Saab sees the UK as a potential customer for its new airborne early warning and control products as a replacement for the Royal Air Force’s Boeing E-3 Sentry.
Although there is no current replacement plan for the six-strong Sentry fleet, Saab considers its Erieye ER radar system – or the full Bombardier Global 6000-based GlobalEye – to be ideal for the UK.
“If we look at what we’re trying to sell in airborne early warning, the UK is a key opportunity for AWACS,” says Magnus Lewis-Olsson, president of the Europe, Middle East and Africa region at Saab. “We’re hoping that with GlobalEye there may be some gap for us in the future.”
Saab still views the UK as a key market, despite the fact that flagship products like the Gripen NG combat jet and Swordfish maritime patrol aircraft are off the nation's shopping list.

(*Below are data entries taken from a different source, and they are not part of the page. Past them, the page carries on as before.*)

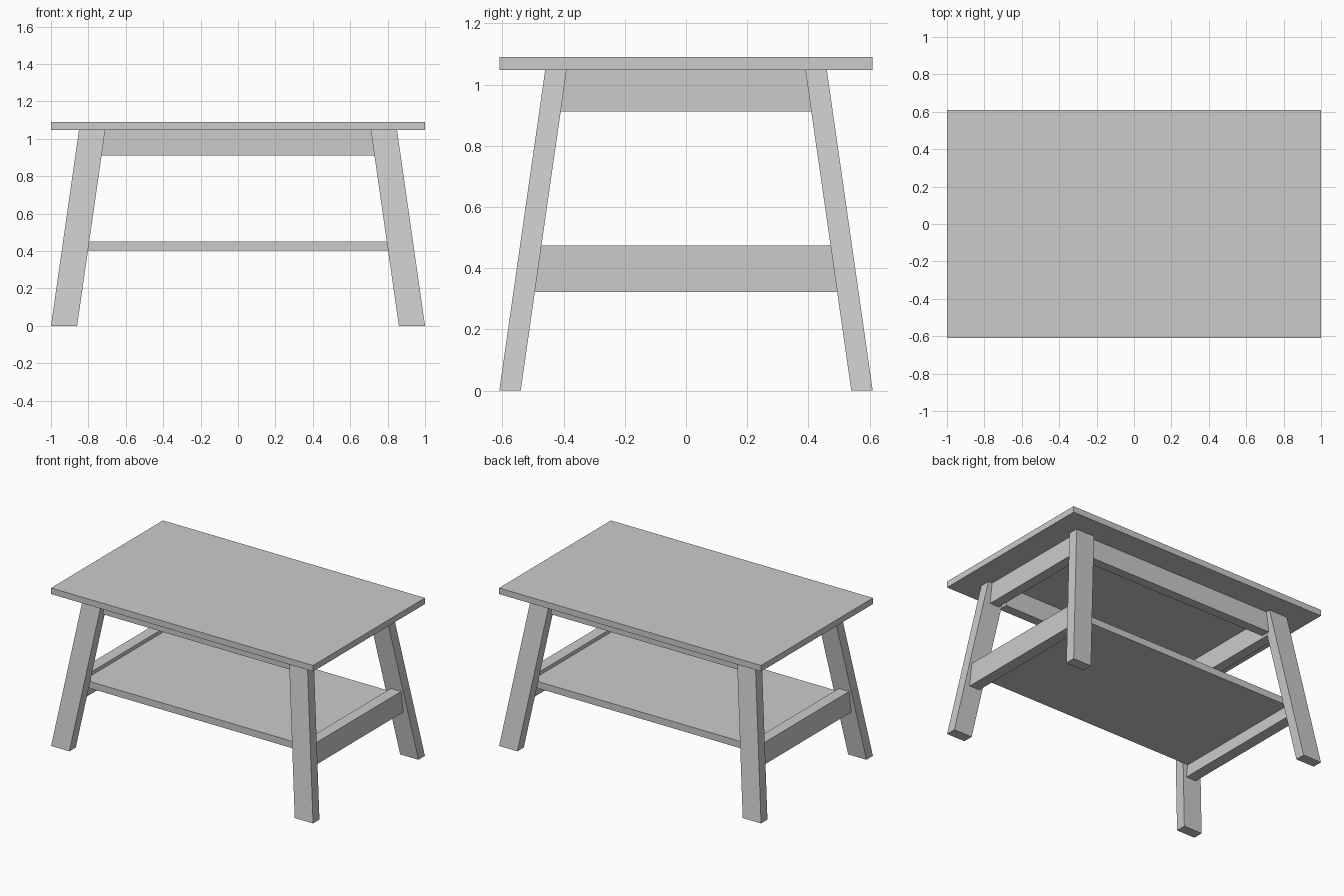
import bpy, bmesh

if "Cube" in bpy.data.objects:
    bpy.data.objects.remove(bpy.data.objects["Cube"])

LEG_TOP = 1.048
SPLAY = 0.15 / LEG_TOP      # inward lean of the legs per unit of height


def prism(name, low, high, z0, z1):
    """Six-sided block from a lower and an upper rectangle (x0, x1, y0, y1)."""
    bm = bmesh.new()
    rings = []
    for (x0, x1, y0, y1), z in ((low, z0), (high, z1)):
        rings.append([bm.verts.new((x, y, z))
                      for x, y in ((x0, y0), (x1, y0), (x1, y1), (x0, y1))])
    a, b = rings
    bm.faces.new(a[::-1])
    bm.faces.new(b)
    for i in range(4):
        j = (i + 1) % 4
        bm.faces.new((a[i], a[j], b[j], b[i]))
    bmesh.ops.recalc_face_normals(bm, faces=bm.faces)
    mesh = bpy.data.meshes.new(name)
    bm.to_mesh(mesh)
    bm.free()
    obj = bpy.data.objects.new(name, mesh)
    bpy.context.collection.objects.link(obj)
    return obj


def span(s, a, b):
    """Interval a..b placed on side s (+1 or -1)."""
    return tuple(sorted((s * a, s * b)))


def rail_x(name, s, y0, y1, z0, z1):
    """Rail along x whose ends follow the slanted legs."""
    e0, e1 = (0.86 - SPLAY * z for z in (z0, z1))
    y = span(s, y0, y1)
    prism(name, (-e0, e0, *y), (-e1, e1, *y), z0, z1)


def rail_y(name, s, x0, x1, z0, z1):
    """Rail along y whose ends follow the slanted legs."""
    e0, e1 = (0.54 - SPLAY * z for z in (z0, z1))
    x = span(s, x0, x1)
    prism(name, (*x, -e0, e0), (*x, -e1, e1), z0, z1)


# table top and lower shelf
top = (-1, 1, -0.61, 0.61)
prism("table_top", top, top, LEG_TOP, 1.09)
shelf = (-0.84, 0.84, -0.48, 0.48)
prism("lower_shelf", shelf, shelf, 0.403, 0.45)

# splayed legs
for sx, side in ((-1, "left"), (1, "right")):
    for sy, end in ((-1, "front"), (1, "back")):
        prism(f"{end}_{side}_leg",
              (*span(sx, 0.86, 1.0), *span(sy, 0.54, 0.61)),
              (*span(sx, 0.71, 0.85), *span(sy, 0.39, 0.46)), 0, LEG_TOP)

# aprons under the top
for s, end in ((-1, "front"), (1, "back")):
    rail_x(f"{end}_apron", s, 0.365, 0.43, 0.912, LEG_TOP)

# side aprons and the stretchers carrying the shelf
for s, side in ((-1, "left"), (1, "right")):
    rail_y(f"{side}_apron", s, 0.75, 0.82, 0.912, LEG_TOP)
    rail_y(f"{side}_stretcher", s, 0.838, 0.915, 0.323, 0.475)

“We’re sober enough to know they won’t buy the Gripen tomorrow,” Lewis-Olsson says. “We don’t know where they [the UK] are going with it [AEW&C], but looking at the bigger products we have, this is one potential area for them.”
The UK’s Strategic Defence and Security Review, released in November 2015, suggested that the RAF’s Sentry fleet would remain operational until 2035. This will require a mission system mid-life upgrade, which is expected to be put out to tender in mid-2017.
Despite the Sentry fleet’s age – Flight Fleets Analyzer shows the aircraft as between 25 and 27 years old – and its frequent use in operations, flight hours for the airframes are relatively low, and the mission system upgrade will keep the fleet viable to 2035.
“The idea is to prolong the capability…but maybe there are openings for the technology or the aeroplanes that we have,” Lewis-Olsson says.
Erieye ER is being provided to the United Arab Emirates in the GlobalEye configuration, with development under way, although the radar has not yet been integrated onto the aircraft, Saab says. It claims that this should be relatively straightforward, given the size of the Global 6000.
The UAE placed the order for two GlobalEye AEW&C aircraft during the Dubai air show in November 2015, through a deal worth $1.27 billion.